GIVEN RECORDS:

════

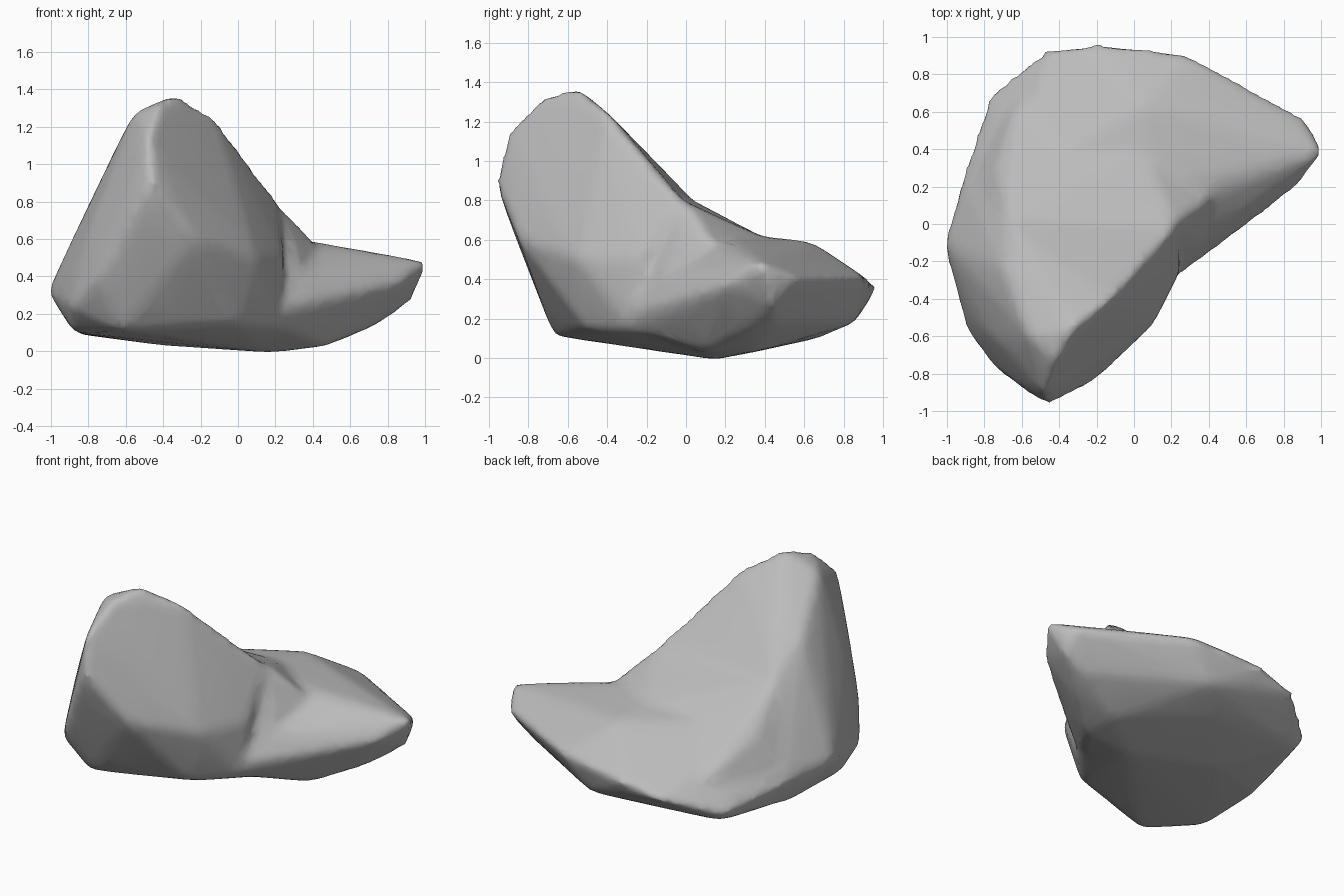
import bpy
import bmesh

# Remove the default object only
default_cube = bpy.data.objects.get("Cube")
if default_cube:
    bpy.data.objects.remove(default_cube, do_unlink=True)

# Single stone colour
stone_grey = bpy.data.materials.new("stone_grey")
stone_grey.use_nodes = True
colour = (.5, .5, .5, 1)
stone_grey.diffuse_color = colour
shader = next(n for n in stone_grey.node_tree.nodes if n.type == "BSDF_PRINCIPLED")
shader.inputs["Base Color"].default_value = colour


def hull_mass(name, corners):
    """Make a closed convex stone mass from its corner points."""
    mesh = bpy.data.meshes.new(name)
    bm = bmesh.new()
    for corner in corners:
        bm.verts.new(corner)
    bmesh.ops.convex_hull(bm, input=bm.verts[:])
    loose = [v for v in bm.verts if not v.link_faces]
    bmesh.ops.delete(bm, geom=loose, context="VERTS")
    bmesh.ops.recalc_face_normals(bm, faces=bm.faces[:])
    bm.to_mesh(mesh)
    bm.free()
    mesh.materials.append(stone_grey)
    stone = bpy.data.objects.new(name, mesh)
    bpy.context.collection.objects.link(stone)
    return stone


# Tall leaning mass: crown, bulging front and left flank, then the base
rock = hull_mass("rock", [
    (-.32, -.55, 1.38), (-.56, -.6, 1.28), (-.42, -.74, 1.32), (-.12, -.4, 1.25),
    (-.48, -.91, 1.15), (-.46, -.97, .9), (-.69, -.25, 1), (-.64, -.68, 1),
    (-.76, -.6, .75), (-.88, -.48, .45),
    (-.22, -.85, .6), (.1, -.55, .5), (.25, -.25, .5), (.22, -.02, .8),
    (-.66, 0, .84), (-.58, -.9, .7), (-.74, -.78, .4), (-1.02, -.1, .32),
    (-.91, .25, .3), (-.89, -.58, .23), (-.88, -.38, .1), (-.62, -.67, .11),
    (0, -.5, .14), (.22, -.27, .14), (-.85, .1, .09), (-.4, .3, .03),
    (.18, .14, -.01),
])

# Shoulder: carries the back slope down from the crown to the wing
shoulder = hull_mass("shoulder", [
    (-.68, 0, .82), (.22, 0, .79), (-.74, .3, .56), (.05, .42, .6),
    (.4, .12, .6), (.32, -.1, .5), (-.9, .2, .32), (-.62, .68, .38),
    (.3, .5, .3), (-.3, -.3, .4), (.3, -.22, .25), (-.4, .3, .1),
])

# Low wing: sloping back, pointed tip, front flank, then the underside
low_wing = hull_mass("low_wing", [
    (-1.01, -.1, .3), (-.92, .25, .28), (-.77, .7, .2), (-.48, .93, .3),
    (-.22, .97, .36), (.3, .91, .41), (.92, .57, .4), (1.02, .38, .48),
    (.05, .64, .59), (.1, .2, .64), (-.6, .25, .6), (.4, .15, .57),
    (.31, -.13, .42), (.56, .05, .4), (.88, .2, .37), (.27, -.26, .24),
    (.55, 0, .22), (.47, .1, .03), (.72, .29, .13), (.2, -.27, .14),
    (.18, .14, -.01), (.47, .35, .03), (.8, .45, .18), (.93, .45, .27),
    (-.1, .67, .1), (.1, .86, .18), (-.4, .3, .03), (-.85, .1, .09),
    (-.73, .66, .13),
])

# Fuse the masses, wear down the joins and return to broad facets
for other in (shoulder, low_wing):
    fuse = rock.modifiers.new("fuse_" + other.name, "BOOLEAN")
    fuse.operation = "UNION"
    fuse.solver = "EXACT"
    fuse.object = other
even = rock.modifiers.new("even", "REMESH")
even.mode = "VOXEL"
even.voxel_size = .03
wear = rock.modifiers.new("wear", "SMOOTH")
wear.factor = .5
wear.iterations = 10
facets = rock.modifiers.new("facets", "DECIMATE")
facets.ratio = .15

bpy.ops.object.select_all(action="DESELECT")
rock.select_set(True)
bpy.context.view_layer.objects.active = rock
for modifier_name in [m.name for m in rock.modifiers]:
    bpy.ops.object.modifier_apply(modifier=modifier_name)
for other in (shoulder, low_wing):
    bpy.data.objects.remove(other, do_unlink=True)

# Smooth shading and a single material over the whole rock
bpy.ops.object.shade_smooth()
rock.data.materials.clear()
rock.data.materials.append(stone_grey)
for face in rock.data.polygons:
    face.material_index = 0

════

Nothing but an exact copy of the data, without pictures, should be returned.

import bpy
import bmesh

# Remove the default object only
default_cube = bpy.data.objects.get("Cube")
if default_cube:
    bpy.data.objects.remove(default_cube, do_unlink=True)

# Single stone colour
stone_grey = bpy.data.materials.new("stone_grey")
stone_grey.use_nodes = True
colour = (.5, .5, .5, 1)
stone_grey.diffuse_color = colour
shader = next(n for n in stone_grey.node_tree.nodes if n.type == "BSDF_PRINCIPLED")
shader.inputs["Base Color"].default_value = colour


def hull_mass(name, corners):
    """Make a closed convex stone mass from its corner points."""
    mesh = bpy.data.meshes.new(name)
    bm = bmesh.new()
    for corner in corners:
        bm.verts.new(corner)
    bmesh.ops.convex_hull(bm, input=bm.verts[:])
    loose = [v for v in bm.verts if not v.link_faces]
    bmesh.ops.delete(bm, geom=loose, context="VERTS")
    bmesh.ops.recalc_face_normals(bm, faces=bm.faces[:])
    bm.to_mesh(mesh)
    bm.free()
    mesh.materials.append(stone_grey)
    stone = bpy.data.objects.new(name, mesh)
    bpy.context.collection.objects.link(stone)
    return stone


# Tall leaning mass: crown, bulging front and left flank, then the base
rock = hull_mass("rock", [
    (-.32, -.55, 1.38), (-.56, -.6, 1.28), (-.42, -.74, 1.32), (-.12, -.4, 1.25),
    (-.48, -.91, 1.15), (-.46, -.97, .9), (-.69, -.25, 1), (-.64, -.68, 1),
    (-.76, -.6, .75), (-.88, -.48, .45),
    (-.22, -.85, .6), (.1, -.55, .5), (.25, -.25, .5), (.22, -.02, .8),
    (-.66, 0, .84), (-.58, -.9, .7), (-.74, -.78, .4), (-1.02, -.1, .32),
    (-.91, .25, .3), (-.89, -.58, .23), (-.88, -.38, .1), (-.62, -.67, .11),
    (0, -.5, .14), (.22, -.27, .14), (-.85, .1, .09), (-.4, .3, .03),
    (.18, .14, -.01),
])

# Shoulder: carries the back slope down from the crown to the wing
shoulder = hull_mass("shoulder", [
    (-.68, 0, .82), (.22, 0, .79), (-.74, .3, .56), (.05, .42, .6),
    (.4, .12, .6), (.32, -.1, .5), (-.9, .2, .32), (-.62, .68, .38),
    (.3, .5, .3), (-.3, -.3, .4), (.3, -.22, .25), (-.4, .3, .1),
])

# Low wing: sloping back, pointed tip, front flank, then the underside
low_wing = hull_mass("low_wing", [
    (-1.01, -.1, .3), (-.92, .25, .28), (-.77, .7, .2), (-.48, .93, .3),
    (-.22, .97, .36), (.3, .91, .41), (.92, .57, .4), (1.02, .38, .48),
    (.05, .64, .59), (.1, .2, .64), (-.6, .25, .6), (.4, .15, .57),
    (.31, -.13, .42), (.56, .05, .4), (.88, .2, .37), (.27, -.26, .24),
    (.55, 0, .22), (.47, .1, .03), (.72, .29, .13), (.2, -.27, .14),
    (.18, .14, -.01), (.47, .35, .03), (.8, .45, .18), (.93, .45, .27),
    (-.1, .67, .1), (.1, .86, .18), (-.4, .3, .03), (-.85, .1, .09),
    (-.73, .66, .13),
])

# Fuse the masses, wear down the joins and return to broad facets
for other in (shoulder, low_wing):
    fuse = rock.modifiers.new("fuse_" + other.name, "BOOLEAN")
    fuse.operation = "UNION"
    fuse.solver = "EXACT"
    fuse.object = other
even = rock.modifiers.new("even", "REMESH")
even.mode = "VOXEL"
even.voxel_size = .03
wear = rock.modifiers.new("wear", "SMOOTH")
wear.factor = .5
wear.iterations = 10
facets = rock.modifiers.new("facets", "DECIMATE")
facets.ratio = .15

bpy.ops.object.select_all(action="DESELECT")
rock.select_set(True)
bpy.context.view_layer.objects.active = rock
for modifier_name in [m.name for m in rock.modifiers]:
    bpy.ops.object.modifier_apply(modifier=modifier_name)
for other in (shoulder, low_wing):
    bpy.data.objects.remove(other, do_unlink=True)

# Smooth shading and a single material over the whole rock
bpy.ops.object.shade_smooth()
rock.data.materials.clear()
rock.data.materials.append(stone_grey)
for face in rock.data.polygons:
    face.material_index = 0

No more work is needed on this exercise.